Plaintiffs argued that a transfer under Section 1404(a) might work a severe prejudice upon them if the transferee forum state applying its own choice of law rule would impose the more restrictive Massachusetts rule. The plaintiffs drew the analogy that if the transferee forum employed a shorter statute of limitations a transference might be tantamount to a dismissal under certain circumstances.
Defendants countered that plaintiffs were enabled to forum shop in order to find the most advantageous state laws. The Supreme Court regretfully agreed that forum shopping inherently is a part of our judicial system, but at the same time said there is nothing in the language or policy of Section 1404(a) to justify its usage by defendants to defeat plaintiffs substantive rights where plaintiffs have chosen a forum with proper jurisdiction even though inconvenient. Nothing in 28 U.S.C.A. justified the defendant "getting a bonus" for a change of venue. Therefore, the Supreme Court held that the law of the original transferor forum, including its conflicts rule, is applicable.
Implementing the policy of the Van Dusen decision to the matter before the court, it appears that the defendants sought removal from the State court, then sought a vacation of the attachment procedure; upon denial, the defendants then sought a transference of the action to the Middle District. And now the action, having been transferred, the defendants seek to dismiss the transferred action and proceed with a protective suit filed pro se by the plaintiffs. The "bonus" denied the defendants in Van Dusen should not inure to the benefit of the defendants by reason of plaintiffs' diligence in filing a protective suit in the Middle District, nor should that policy enunciated by the Van Dusen decision be circumvented by such a device.
The court having denied defendants' motion to dismiss the transferred action herein, will now consider plaintiffs' motion to dismiss the affirmative defenses and counterclaim.

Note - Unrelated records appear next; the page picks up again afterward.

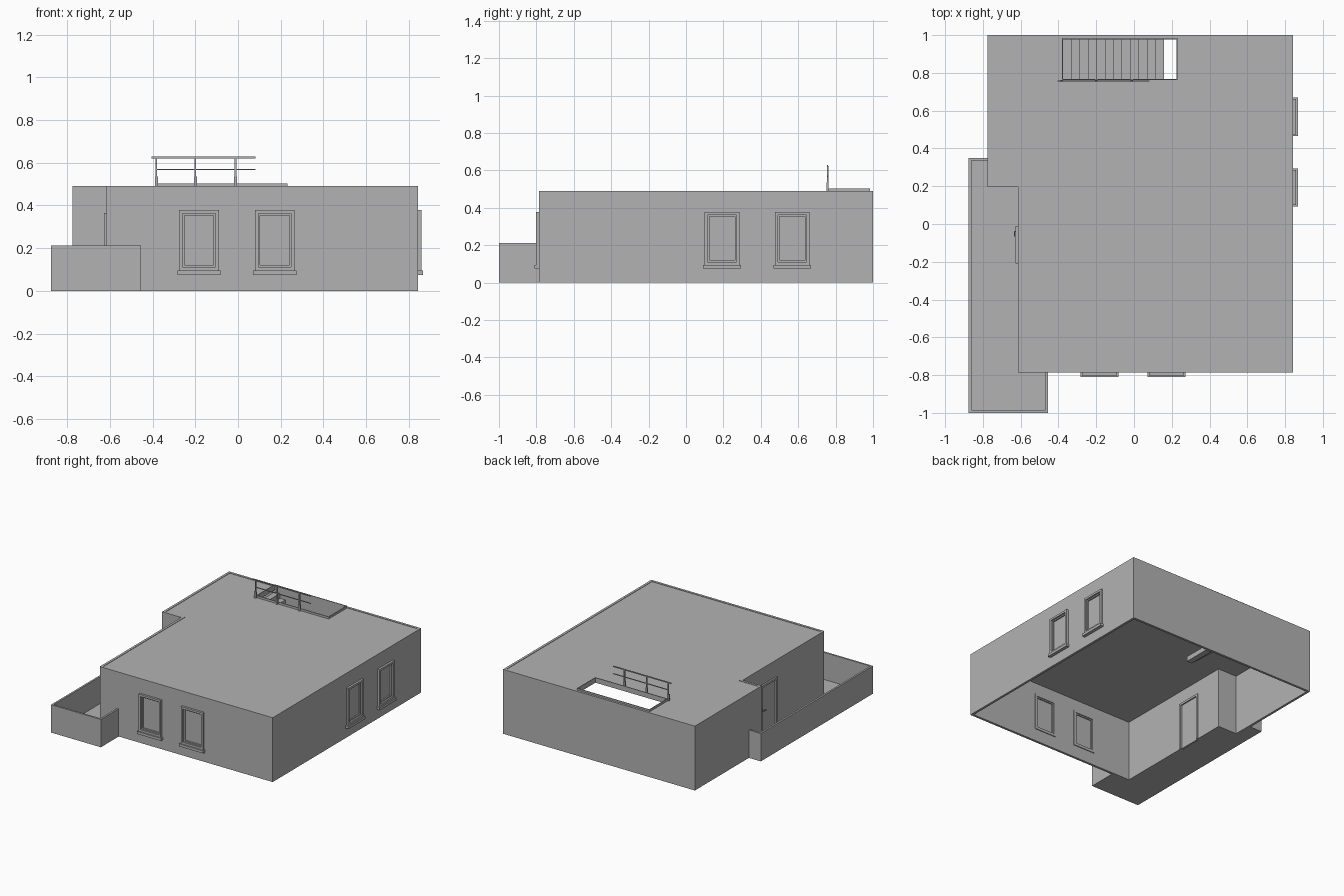
import bpy, bmesh
from math import radians
from mathutils import Matrix, Vector

cube = bpy.data.objects.get("Cube")
if cube:
    bpy.data.objects.remove(cube)

grey = bpy.data.materials.new("plaster_grey")
grey.use_nodes = True
TONE = (0.45, 0.45, 0.45, 1)
grey.diffuse_color = TONE
grey.node_tree.nodes["Principled BSDF"].inputs["Base Color"].default_value = TONE


def finish(bm, name):
    me = bpy.data.meshes.new(name)
    bm.to_mesh(me)
    bm.free()
    me.materials.append(grey)
    ob = bpy.data.objects.new(name, me)
    bpy.context.collection.objects.link(ob)
    return ob


def add_box(bm, lo, hi, frame=Matrix()):
    lo, hi = Vector(lo), Vector(hi)
    m = Matrix.Translation((lo + hi) / 2) @ Matrix.Diagonal((*(hi - lo), 1))
    bmesh.ops.create_cube(bm, size=1, matrix=frame @ m)


def boxes(name, pairs, frame=Matrix()):
    bm = bmesh.new()
    for lo, hi in pairs:
        add_box(bm, lo, hi, frame)
    return finish(bm, name)


def wall_strip(name, path, height, thick, closed):
    # upright strip along a path, thickened inwards
    bm = bmesh.new()
    low = [bm.verts.new((x, y, 0)) for x, y in path]
    top = [bm.verts.new((x, y, height)) for x, y in path]
    n = len(path)
    for i in range(n if closed else n - 1):
        j = (i + 1) % n
        bm.faces.new((low[i], low[j], top[j], top[i]))
    ob = finish(bm, name)
    mod = ob.modifiers.new("thickness", "SOLIDIFY")
    mod.thickness, mod.offset, mod.use_even_offset = thick, -1, True
    return ob


def prism(name, path, z0, z1):
    bm = bmesh.new()
    f = bm.faces.new([bm.verts.new((x, y, z0)) for x, y in path])
    ext = bmesh.ops.extrude_face_region(bm, geom=[f])["geom"]
    bmesh.ops.translate(bm, vec=(0, 0, z1 - z0),
                        verts=[v for v in ext if isinstance(v, bmesh.types.BMVert)])
    bmesh.ops.recalc_face_normals(bm, faces=bm.faces)
    return finish(bm, name)


def cut(target, cutter):
    cutter.hide_render = True
    cutter.hide_viewport = True
    mod = target.modifiers.new("opening", "BOOLEAN")
    mod.object, mod.operation, mod.solver = cutter, "DIFFERENCE", "EXACT"


def ring(x, z0, z1, w, y0, y1, bottom=True):
    # rectangular frame, half width x, bar width w
    parts = [((-x, y0, z0), (-x + w, y1, z1)), ((x - w, y0, z0), (x, y1, z1)),
             ((-x + w, y0, z1 - w), (x - w, y1, z1))]
    if bottom:
        parts.append(((-x + w, y0, z0), (x - w, y1, z0 + w)))
    return parts


# House shell
T = 0.018
L, R, F, B = -0.775, 0.842, -0.785, 1.0
NX, NY = -0.615, 0.195
walls = wall_strip("outer_walls", [(NX, F), (R, F), (R, B), (L, B), (L, NY), (NX, NY)],
                   0.49, T, True)

# Roof slab set inside the walls, with a stair opening
E = T - 0.001
slab = prism("roof_slab", [(NX + E, F + E), (R - E, F + E), (R - E, B - E),
                           (L + E, B - E), (L + E, NY + E), (NX + E, NY + E)], 0.465, 0.487)
SX0, SX1, SY0, SY1 = -0.375, 0.225, 0.768, 0.978
cut(slab, boxes("stair_opening_cutter", [((SX0, SY0, 0.4), (SX1, SY1, 0.6))]))

# Thin curb around the stair opening
c = 0.006
boxes("stair_curb", [((SX0 - c, SY0 - c, 0.465), (SX1 + c, SY0, 0.503)),
                     ((SX0 - c, SY1, 0.465), (SX1 + c, SY1 + c, 0.503)),
                     ((SX0 - c, SY0, 0.465), (SX0, SY1, 0.503)),
                     ((SX1, SY0, 0.465), (SX1 + c, SY1, 0.503))])

# Stairs descending towards +x
STEPS = 12
run, rise = (0.16 - SX0) / STEPS, 0.487 / (STEPS + 1)
outline = [(SX0, 0.487 - rise)]
for i in range(STEPS):
    z = 0.487 - rise * (i + 1)
    outline += [(SX0 + run * i, z), (SX0 + run * (i + 1), z)]
outline += [(SX0 + run * STEPS, 0), (SX0 + run * (STEPS - 1), 0), (SX0, 0.487 - 2.2 * rise)]
stairs = prism("stairs", [(x, z) for x, z in outline[1:]], 0, SY1 - SY0)
stairs.matrix_world = Matrix.Translation((0, SY1, 0)) @ Matrix.Rotation(radians(90), 4, "X")

# Stair railing
RY = 0.757
rail = [((-0.405, RY - 0.003, 0.62), (0.082, RY + 0.003, 0.628)),
        ((-0.38, RY - 0.002, 0.565), (0.082, RY + 0.002, 0.571))]
for x in (-0.382, -0.2, -0.012):
    rail += [((x - 0.004, RY - 0.004, 0.487), (x + 0.004, RY + 0.004, 0.622)),
             ((x - 0.007, RY - 0.006, 0.487), (x + 0.007, RY + 0.006, 0.535))]
boxes("stair_railing", rail)

# Windows: local x along the wall, local -y outwards
W, Z0, Z1 = 0.093, 0.095, 0.378
side = Matrix.Rotation(radians(90), 4, "Z")
spots = [Matrix.Translation((x, F, 0)) for x in (-0.183, 0.172)]
spots += [Matrix.Translation((R, y, 0)) @ side for y in (0.193, 0.568)]
for i, m in enumerate(spots):
    cut(walls, boxes(f"window_cutter_{i}", [((-W + 0.005, -0.1, Z0 + 0.005),
                                             (W - 0.005, 0.1, Z1 - 0.005))], m))
    boxes(f"window_frame_{i}", ring(W, Z0, Z1, 0.016, -0.016, T + 0.006), m)
    boxes(f"window_sash_{i}", ring(W - 0.016, Z0 + 0.016, Z1 - 0.016, 0.009, -0.004, T), m)
    boxes(f"window_pane_{i}", [((-W + 0.02, 0.006, Z0 + 0.02), (W - 0.02, 0.01, Z1 - 0.02))], m)
    boxes(f"window_sill_{i}", [((-W - 0.008, -0.025, Z0 - 0.02), (W + 0.008, 0.005, Z0))], m)

# Door to the terrace
m = Matrix.Translation((NX, -0.11, 0)) @ Matrix.Rotation(radians(-90), 4, "Z")
cut(walls, boxes("door_cutter", [((-0.095, -0.1, -0.1), (0.095, 0.1, 0.36))], m))
boxes("door_frame", ring(0.1, 0, 0.365, 0.016, -0.012, T + 0.006, False), m)
boxes("door_leaf", [((-0.086, 0.002, 0), (0.086, 0.014, 0.351))], m)
boxes("door_handle", [((-0.074, -0.018, 0.165), (-0.068, 0.004, 0.175)),
                      ((-0.074, -0.02, 0.167), (-0.045, -0.015, 0.173))], m)

# Terrace with parapet
TX0, TX1, TY0, TY1 = -0.875, -0.455, -1.0, 0.35
wall_strip("terrace_parapet", [(L, TY1), (TX0, TY1), (TX0, TY0), (TX1, TY0), (TX1, F)],
           0.212, 0.014, False)
prism("terrace_floor", [(TX0 + 0.01, TY0 + 0.01), (TX1 - 0.01, TY0 + 0.01), (TX1 - 0.01, F),
                        (NX, F), (NX, NY), (L, NY), (L, TY1 - 0.01), (TX0 + 0.01, TY1 - 0.01)],
      0, 0.006)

Plaintiffs' complaint sets forth three causes of action. The first cause of action is filed on behalf of the plaintiff Lillian Ryer seeking compensatory damages for injuries alleged to have been suffered due to the negligence of the defendants. The second cause of action reiterates the allegations contained in the first cause, and seeks exemplary damages arising from wanton and gross negligence of the defendants. The third cause of action again reiterates the allegations set forth in the first cause, and is filed on behalf of the plaintiff Alfred Ryer for loss of services and medical expenses incurred by plaintiff Lillian Ryer's suffering.
Defendants essentially denied the crucial averments of plaintiffs' complaint and set forth the following affirmative defenses and counterclaim:

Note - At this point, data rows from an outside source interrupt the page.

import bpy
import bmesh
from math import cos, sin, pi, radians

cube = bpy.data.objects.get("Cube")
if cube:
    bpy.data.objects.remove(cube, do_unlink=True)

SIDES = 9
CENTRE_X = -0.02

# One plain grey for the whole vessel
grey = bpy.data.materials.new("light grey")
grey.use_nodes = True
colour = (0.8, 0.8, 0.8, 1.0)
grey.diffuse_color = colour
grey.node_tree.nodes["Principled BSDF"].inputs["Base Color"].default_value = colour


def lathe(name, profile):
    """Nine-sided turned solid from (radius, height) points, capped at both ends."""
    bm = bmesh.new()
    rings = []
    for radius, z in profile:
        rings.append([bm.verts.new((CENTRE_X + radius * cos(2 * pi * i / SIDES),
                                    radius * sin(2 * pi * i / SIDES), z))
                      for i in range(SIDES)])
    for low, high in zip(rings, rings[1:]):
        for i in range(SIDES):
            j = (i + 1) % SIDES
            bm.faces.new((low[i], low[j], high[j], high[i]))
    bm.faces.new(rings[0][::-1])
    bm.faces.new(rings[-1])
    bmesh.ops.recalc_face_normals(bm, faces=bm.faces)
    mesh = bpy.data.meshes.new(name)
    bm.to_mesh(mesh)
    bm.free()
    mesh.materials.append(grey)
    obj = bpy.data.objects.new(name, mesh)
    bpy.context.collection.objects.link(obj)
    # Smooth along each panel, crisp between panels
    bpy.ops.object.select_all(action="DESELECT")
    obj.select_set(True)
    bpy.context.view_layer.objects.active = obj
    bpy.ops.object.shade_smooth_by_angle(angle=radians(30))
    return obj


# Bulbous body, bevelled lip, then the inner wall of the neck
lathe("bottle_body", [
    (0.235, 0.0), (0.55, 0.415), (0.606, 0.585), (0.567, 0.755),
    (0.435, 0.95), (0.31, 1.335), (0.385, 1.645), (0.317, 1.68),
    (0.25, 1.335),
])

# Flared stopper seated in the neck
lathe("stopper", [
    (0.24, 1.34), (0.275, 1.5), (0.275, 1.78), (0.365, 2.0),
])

"AS AND FOR A FIRST AFFIRMATIVE DEFENSE TO THE COMPLAINT
" IX. the Court lacks jurisdiction over the person of the said defendants and the intervenor.